Cleaning the capital
More than 5,000 coffee cups are discarded every minute in the UK, but less than 1% are actually recycled due to a plastic lining on the interior of the cups which can’t be collected by local councils. The recycling methods used for the Square Mile Challenge will process the cups to create either a plastic or recovered fibre material which is made into new products.
Square Mile Challenge bins in the shape of bright yellow coffee cups will be in place on the City’s streets and cups will be collected at both Liverpool Street and Cannon Street stations during rush hour every week day throughout the month. The scheme builds on a much smaller pilot in Manchester, where 20,000 cups had been recycled from one street over three months.

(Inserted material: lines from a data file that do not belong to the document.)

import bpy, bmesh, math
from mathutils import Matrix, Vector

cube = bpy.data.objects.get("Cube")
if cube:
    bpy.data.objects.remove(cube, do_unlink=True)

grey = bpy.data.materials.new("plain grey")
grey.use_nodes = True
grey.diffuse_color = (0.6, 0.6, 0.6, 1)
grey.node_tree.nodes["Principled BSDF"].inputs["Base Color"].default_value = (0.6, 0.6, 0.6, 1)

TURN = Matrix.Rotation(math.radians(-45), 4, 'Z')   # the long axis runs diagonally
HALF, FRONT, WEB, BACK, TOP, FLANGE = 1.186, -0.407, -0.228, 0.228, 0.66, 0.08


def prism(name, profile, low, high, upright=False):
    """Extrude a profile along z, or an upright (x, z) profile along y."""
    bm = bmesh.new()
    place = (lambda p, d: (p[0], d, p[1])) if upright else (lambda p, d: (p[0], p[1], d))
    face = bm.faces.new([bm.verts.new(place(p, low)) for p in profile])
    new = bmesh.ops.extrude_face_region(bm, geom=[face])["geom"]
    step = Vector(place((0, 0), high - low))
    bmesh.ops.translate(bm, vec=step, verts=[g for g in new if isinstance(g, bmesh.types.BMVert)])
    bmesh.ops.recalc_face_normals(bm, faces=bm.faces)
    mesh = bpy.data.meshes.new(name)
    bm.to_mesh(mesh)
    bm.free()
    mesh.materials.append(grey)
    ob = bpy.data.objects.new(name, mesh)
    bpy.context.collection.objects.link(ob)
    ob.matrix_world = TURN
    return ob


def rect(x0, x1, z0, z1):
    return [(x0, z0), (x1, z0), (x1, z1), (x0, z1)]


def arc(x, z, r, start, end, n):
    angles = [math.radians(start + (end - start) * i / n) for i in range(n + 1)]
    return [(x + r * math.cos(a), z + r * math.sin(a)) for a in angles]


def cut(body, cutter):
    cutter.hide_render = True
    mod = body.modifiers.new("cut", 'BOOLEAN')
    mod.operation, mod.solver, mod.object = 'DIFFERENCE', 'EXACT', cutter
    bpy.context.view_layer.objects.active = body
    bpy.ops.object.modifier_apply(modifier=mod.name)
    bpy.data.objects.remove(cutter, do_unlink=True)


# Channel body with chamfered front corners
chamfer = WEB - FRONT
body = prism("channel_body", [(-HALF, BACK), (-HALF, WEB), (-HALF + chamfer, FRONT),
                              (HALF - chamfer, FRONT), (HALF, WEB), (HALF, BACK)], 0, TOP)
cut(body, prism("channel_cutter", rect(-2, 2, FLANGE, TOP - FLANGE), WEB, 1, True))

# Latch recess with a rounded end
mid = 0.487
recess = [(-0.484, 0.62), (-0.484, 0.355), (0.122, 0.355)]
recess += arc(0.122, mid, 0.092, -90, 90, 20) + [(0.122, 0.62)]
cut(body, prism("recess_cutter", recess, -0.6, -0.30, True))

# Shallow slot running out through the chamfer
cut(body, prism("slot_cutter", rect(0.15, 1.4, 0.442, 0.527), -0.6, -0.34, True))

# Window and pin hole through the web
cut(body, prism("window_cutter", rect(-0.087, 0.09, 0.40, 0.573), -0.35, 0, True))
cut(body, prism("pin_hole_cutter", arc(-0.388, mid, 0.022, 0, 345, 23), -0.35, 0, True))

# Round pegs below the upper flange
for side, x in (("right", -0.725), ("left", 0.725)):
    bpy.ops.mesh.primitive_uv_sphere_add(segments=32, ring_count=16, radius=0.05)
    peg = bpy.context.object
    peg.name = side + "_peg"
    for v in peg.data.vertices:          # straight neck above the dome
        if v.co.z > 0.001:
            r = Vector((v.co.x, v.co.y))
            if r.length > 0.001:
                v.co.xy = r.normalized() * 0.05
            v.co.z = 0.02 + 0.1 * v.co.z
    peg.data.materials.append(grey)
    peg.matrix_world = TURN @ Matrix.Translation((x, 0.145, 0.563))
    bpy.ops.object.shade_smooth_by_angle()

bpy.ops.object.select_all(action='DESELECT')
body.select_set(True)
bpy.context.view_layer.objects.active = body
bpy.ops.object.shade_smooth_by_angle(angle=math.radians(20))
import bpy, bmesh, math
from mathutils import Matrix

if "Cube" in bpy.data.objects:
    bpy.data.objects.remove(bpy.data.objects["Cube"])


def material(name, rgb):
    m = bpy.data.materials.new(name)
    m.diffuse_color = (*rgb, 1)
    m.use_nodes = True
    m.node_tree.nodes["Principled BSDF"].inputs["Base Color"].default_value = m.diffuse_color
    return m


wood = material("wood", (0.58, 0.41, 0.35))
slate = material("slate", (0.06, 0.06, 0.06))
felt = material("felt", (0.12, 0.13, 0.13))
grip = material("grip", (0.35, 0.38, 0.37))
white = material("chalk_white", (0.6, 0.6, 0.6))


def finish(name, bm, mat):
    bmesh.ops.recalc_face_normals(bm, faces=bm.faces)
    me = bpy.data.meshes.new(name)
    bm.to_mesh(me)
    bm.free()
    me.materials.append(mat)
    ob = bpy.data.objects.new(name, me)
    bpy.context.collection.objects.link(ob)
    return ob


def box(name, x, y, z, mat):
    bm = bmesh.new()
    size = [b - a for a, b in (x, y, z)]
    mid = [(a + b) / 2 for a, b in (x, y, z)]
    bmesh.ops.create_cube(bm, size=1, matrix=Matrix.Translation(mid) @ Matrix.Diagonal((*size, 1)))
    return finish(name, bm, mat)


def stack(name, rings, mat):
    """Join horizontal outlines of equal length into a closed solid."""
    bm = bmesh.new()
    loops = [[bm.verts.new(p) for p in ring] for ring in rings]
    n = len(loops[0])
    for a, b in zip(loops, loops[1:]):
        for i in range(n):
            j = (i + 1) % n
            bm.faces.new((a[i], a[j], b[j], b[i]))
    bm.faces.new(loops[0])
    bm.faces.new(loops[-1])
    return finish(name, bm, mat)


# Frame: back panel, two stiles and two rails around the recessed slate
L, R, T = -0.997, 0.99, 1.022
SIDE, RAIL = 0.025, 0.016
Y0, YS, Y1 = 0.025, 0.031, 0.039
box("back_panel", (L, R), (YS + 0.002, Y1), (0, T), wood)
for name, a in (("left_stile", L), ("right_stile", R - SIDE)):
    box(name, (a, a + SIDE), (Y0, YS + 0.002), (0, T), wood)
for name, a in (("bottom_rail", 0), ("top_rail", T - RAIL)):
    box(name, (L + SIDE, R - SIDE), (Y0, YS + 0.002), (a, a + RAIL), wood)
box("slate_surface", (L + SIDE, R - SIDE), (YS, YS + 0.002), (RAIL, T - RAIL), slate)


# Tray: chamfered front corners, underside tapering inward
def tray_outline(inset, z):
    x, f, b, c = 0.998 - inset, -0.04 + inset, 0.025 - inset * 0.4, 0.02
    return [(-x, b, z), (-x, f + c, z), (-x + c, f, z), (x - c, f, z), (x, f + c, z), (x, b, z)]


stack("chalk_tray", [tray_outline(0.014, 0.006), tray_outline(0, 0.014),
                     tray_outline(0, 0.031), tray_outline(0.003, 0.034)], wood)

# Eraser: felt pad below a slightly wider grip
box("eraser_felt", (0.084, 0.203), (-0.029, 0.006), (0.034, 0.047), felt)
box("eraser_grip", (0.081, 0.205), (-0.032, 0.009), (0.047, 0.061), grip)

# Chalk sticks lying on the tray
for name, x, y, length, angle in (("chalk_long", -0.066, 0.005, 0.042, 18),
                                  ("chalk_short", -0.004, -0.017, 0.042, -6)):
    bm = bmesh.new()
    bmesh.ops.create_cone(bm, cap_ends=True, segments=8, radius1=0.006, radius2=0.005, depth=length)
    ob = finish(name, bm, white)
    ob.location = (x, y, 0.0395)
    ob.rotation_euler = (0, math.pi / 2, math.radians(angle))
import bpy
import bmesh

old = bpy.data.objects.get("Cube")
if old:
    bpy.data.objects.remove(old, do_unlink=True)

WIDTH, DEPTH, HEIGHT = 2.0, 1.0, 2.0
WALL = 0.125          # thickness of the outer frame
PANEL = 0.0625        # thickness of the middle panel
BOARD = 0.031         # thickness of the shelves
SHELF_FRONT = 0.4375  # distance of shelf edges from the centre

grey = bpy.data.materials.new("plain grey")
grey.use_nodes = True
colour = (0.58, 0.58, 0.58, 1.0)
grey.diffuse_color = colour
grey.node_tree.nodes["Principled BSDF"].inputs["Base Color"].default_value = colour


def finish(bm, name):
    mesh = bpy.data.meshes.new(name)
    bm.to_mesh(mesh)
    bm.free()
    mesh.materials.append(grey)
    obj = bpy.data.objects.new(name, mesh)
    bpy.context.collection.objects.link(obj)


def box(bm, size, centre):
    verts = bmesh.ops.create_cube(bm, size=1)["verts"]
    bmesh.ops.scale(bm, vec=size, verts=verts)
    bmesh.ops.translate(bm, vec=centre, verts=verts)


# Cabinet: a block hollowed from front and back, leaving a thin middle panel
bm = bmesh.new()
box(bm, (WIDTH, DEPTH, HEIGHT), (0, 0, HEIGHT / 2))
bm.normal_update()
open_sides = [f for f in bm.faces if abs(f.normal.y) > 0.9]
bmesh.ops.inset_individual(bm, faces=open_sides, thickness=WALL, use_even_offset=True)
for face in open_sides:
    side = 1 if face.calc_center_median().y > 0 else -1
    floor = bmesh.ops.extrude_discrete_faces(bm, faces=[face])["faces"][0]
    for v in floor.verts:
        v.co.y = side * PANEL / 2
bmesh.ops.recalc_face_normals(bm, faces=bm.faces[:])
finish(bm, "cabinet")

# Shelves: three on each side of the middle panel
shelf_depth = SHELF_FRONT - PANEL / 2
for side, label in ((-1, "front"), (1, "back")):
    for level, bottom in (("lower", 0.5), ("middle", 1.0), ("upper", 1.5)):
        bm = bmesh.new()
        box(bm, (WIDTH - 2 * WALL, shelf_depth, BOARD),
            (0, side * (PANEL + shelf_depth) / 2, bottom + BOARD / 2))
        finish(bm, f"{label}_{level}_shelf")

— Stine RW (@StineRW) April 3, 2017
Deputy Mayor for Environment and Energy Shirley Rodrigues commented: “Until now there has been no consistent, reliable way to recycle coffee cups in the heart of London and so the Square Mile Challenge is a big step forward. We’re committed to making London cleaner, reducing waste and boosting recycling. I hope this scheme is a success and will encourage local authorities and businesses to start recycling coffee cups across the capital.”
In a recent blog written exclusively for edie, circular economy experts Libby Sandbrook (BITC) and Debbie Hitchen (Anthesis) explained that they expect the challenge to succeed in meeting its target of recycling five million paper cups by the end of the year because it is working in a high density population area in a small geographic region. The pair wrote that stakeholders are hopeful this will create a model that can be quickly rolled out across other city centres.
Coffee cup conundrum
The scheme arrives less than a week after research showed the use of disposable coffee cups could be reduced by up to 300 million annually. The Cardiff University study found that financial incentives, re-usable alternatives, and clear messaging reminding customers of the environmental impact of single use coffee cups all had a direct impact on consumer behaviour. A combination of all increased the use of reusable cups in one cafe from 5.1% to 17.4%, the project found.
The war on packaging waste entered Westminster this month as MPs have launched a fresh inquiry into the environmental impact of plastic bottle and coffee cup waste. The Liberal Democrats have urged the Government to impose a 5p charge similar to that levied on plastic bags.
Retailers, meanwhile, have ramped up efforts to increase recycling rates and explore innovative ways to reduce waste from coffee cup packaging. Costa Coffee has led the charge towards circularity in the coffee industry, with the recent rollout of a pioneering cup recycling scheme to more than 2,000 of its stores across the UK.
Rival chain Starbucks has also introduced its own in-store recycling bins for paper cups. Earlier this year, edie reported on a new initiative at the Canary Wharf estate which has seen the property, retail and waste management sectors come together to recycle and re-use coffee cups.
© Faversham House Ltd 2023 edie news articles may be copied or forwarded for individual use only. No other reproduction or distribution is permitted without prior written consent.